As a self-employed individual, we have 2 roles - the business owner and the worker, the employer and the employee. The solo 401(k) can receive retirement contributions from both. Determining the size of those contributions can be a challenging process, but this calculator can help.
Solo 401(k) Contribution Calculator
Year: Your tax year.
Business Profit: Total self-employment income from all sources, minus business expenses.
Age: Are you 50-years-old or older? If so, you can make an additional catchup contribution.
Day Job?: Do you also have W2 employment? This check box enables additional day job related inputs.
Day Job Income: How much did you earn at your day job? (if applicable)
Day Job 401k: Did you contribute to your work 401(k) plan? If so, how much?
Day Job Catchup: Did you make a catchup contribution do your work 401(k) plan? How much?
Net earnings from self-employment: Calculated as Schedule C income minus the deduction for SE taxes.
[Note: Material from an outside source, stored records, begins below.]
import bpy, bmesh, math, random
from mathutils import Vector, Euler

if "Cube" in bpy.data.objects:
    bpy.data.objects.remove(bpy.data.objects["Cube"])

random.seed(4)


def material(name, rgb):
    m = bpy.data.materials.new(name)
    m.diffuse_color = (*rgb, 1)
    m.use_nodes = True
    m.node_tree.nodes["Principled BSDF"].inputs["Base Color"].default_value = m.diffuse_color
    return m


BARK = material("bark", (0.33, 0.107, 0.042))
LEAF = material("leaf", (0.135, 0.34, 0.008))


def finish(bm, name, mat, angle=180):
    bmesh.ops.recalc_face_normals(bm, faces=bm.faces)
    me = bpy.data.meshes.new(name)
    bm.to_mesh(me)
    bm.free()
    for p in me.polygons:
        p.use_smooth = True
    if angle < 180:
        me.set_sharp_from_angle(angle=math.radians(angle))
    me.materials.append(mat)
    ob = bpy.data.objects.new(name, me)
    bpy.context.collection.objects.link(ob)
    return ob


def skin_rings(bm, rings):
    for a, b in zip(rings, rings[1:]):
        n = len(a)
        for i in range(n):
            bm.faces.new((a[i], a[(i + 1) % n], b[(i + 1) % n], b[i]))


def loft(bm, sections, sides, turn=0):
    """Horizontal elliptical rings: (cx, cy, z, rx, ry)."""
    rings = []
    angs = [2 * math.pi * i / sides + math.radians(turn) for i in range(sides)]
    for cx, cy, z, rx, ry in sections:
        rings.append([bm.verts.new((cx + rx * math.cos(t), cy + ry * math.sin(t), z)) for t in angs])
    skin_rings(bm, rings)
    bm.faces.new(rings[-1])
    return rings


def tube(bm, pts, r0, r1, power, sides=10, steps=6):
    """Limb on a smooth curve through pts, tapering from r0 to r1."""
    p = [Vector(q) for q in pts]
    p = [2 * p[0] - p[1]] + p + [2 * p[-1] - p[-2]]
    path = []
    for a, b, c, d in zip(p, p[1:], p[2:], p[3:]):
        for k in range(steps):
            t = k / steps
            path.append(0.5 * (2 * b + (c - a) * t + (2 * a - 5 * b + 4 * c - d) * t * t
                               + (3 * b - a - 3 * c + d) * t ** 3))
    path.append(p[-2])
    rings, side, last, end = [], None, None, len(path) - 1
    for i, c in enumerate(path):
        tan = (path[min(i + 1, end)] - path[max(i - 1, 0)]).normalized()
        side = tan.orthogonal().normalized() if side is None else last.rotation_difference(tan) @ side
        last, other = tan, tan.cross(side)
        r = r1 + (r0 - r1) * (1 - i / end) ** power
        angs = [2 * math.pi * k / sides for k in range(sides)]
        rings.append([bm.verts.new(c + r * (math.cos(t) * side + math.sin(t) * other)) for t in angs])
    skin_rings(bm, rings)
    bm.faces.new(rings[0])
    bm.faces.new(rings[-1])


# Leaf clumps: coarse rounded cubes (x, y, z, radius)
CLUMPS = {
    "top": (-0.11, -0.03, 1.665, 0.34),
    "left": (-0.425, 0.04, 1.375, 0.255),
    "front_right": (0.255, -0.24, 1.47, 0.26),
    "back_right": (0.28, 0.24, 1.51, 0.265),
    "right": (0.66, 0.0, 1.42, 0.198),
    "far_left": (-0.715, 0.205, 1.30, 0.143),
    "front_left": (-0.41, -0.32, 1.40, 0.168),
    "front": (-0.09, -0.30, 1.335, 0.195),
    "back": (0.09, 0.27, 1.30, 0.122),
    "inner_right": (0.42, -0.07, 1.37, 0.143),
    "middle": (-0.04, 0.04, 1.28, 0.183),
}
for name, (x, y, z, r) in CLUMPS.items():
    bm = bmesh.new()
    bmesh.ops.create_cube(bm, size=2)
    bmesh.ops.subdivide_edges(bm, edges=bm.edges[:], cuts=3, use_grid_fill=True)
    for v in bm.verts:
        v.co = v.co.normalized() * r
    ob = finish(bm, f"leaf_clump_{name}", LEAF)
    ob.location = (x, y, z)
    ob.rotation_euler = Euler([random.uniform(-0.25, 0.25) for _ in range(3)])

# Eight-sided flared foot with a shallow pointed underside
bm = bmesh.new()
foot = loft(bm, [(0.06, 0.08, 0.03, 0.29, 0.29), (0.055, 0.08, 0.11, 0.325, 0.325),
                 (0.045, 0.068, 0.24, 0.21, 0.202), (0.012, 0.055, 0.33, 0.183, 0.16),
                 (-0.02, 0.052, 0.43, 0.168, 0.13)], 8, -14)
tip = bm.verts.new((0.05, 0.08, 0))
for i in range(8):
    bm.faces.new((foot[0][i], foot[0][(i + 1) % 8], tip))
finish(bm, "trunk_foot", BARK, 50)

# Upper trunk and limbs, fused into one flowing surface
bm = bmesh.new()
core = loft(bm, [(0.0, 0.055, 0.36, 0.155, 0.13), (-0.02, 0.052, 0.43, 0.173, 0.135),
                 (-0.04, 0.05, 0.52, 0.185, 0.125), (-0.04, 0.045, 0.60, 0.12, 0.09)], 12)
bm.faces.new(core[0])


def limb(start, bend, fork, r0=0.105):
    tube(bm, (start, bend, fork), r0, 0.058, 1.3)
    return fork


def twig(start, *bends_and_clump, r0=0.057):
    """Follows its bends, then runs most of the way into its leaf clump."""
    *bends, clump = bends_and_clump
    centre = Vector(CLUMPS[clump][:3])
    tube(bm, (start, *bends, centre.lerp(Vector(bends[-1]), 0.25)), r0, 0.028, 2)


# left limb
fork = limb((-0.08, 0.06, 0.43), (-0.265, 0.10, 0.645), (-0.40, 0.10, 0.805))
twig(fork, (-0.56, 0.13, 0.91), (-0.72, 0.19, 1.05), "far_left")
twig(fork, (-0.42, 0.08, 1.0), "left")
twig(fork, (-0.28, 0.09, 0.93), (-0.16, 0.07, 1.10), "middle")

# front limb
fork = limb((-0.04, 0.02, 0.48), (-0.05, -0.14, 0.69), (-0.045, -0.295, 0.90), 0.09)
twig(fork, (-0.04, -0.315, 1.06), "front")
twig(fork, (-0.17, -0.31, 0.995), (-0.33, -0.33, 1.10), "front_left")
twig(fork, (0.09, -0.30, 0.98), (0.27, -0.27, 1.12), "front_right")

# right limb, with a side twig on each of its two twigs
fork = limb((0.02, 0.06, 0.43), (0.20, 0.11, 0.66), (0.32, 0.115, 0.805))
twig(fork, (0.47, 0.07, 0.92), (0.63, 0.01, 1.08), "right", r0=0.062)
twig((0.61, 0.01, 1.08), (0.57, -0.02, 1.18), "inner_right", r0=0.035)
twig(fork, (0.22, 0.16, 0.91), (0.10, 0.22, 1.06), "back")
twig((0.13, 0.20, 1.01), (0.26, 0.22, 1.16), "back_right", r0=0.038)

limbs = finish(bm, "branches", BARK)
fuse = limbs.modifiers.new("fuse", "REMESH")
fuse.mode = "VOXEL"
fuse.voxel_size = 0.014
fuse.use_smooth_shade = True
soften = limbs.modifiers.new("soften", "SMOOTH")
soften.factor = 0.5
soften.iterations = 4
To see how this works, check out our Self-Employment Tax Calculator.
Elective deferral for Employee: The maximum amount you can contribute to your solo 401(k) as an employee.
Profit sharing from Employer: The maximum amount you can contribute as an employer.
Catchup max: If you are able to make a catchup contribution, this is the max.
After-tax Non-Roth max: The maximum after-tax contribution. This is used for planning the mega backdoor Roth.
As a sole-proprietor (or owner of an LLC taxed as such) we are able to contribute to a solo 401k retirement account as both the employer and employee.
- Total contributions cannot exceed net earnings or the 415c limit ($56k in 2019).
- Employee elective deferral contributions can be made to only one 401k account.
- Employer contributions cannot exceed the lesser of 20% of net earnings or 1/2 the difference between net earnings and the employee contribution.
- After-tax contributions can't exceed total compensation (defined as earnings after the employer contribution.)
Contributions to a solo-401k can be made up until the filing date with deferrals (or as defined by plan documents), but the 401k must exist by Dec 31st of the tax year.
Employee contributions can be Traditional (pre-tax) or Roth (post-tax), but Employer contributions are always pre-tax.
Calculations are based on a 25% employer contribution / 20% of net earnings. In some instances this may not result in the largest after-tax non-Roth contribution.
Disclaimer: Always consult with a professional before taking action. This calculator may not produce accurate results in all scenarios, including those most important to you.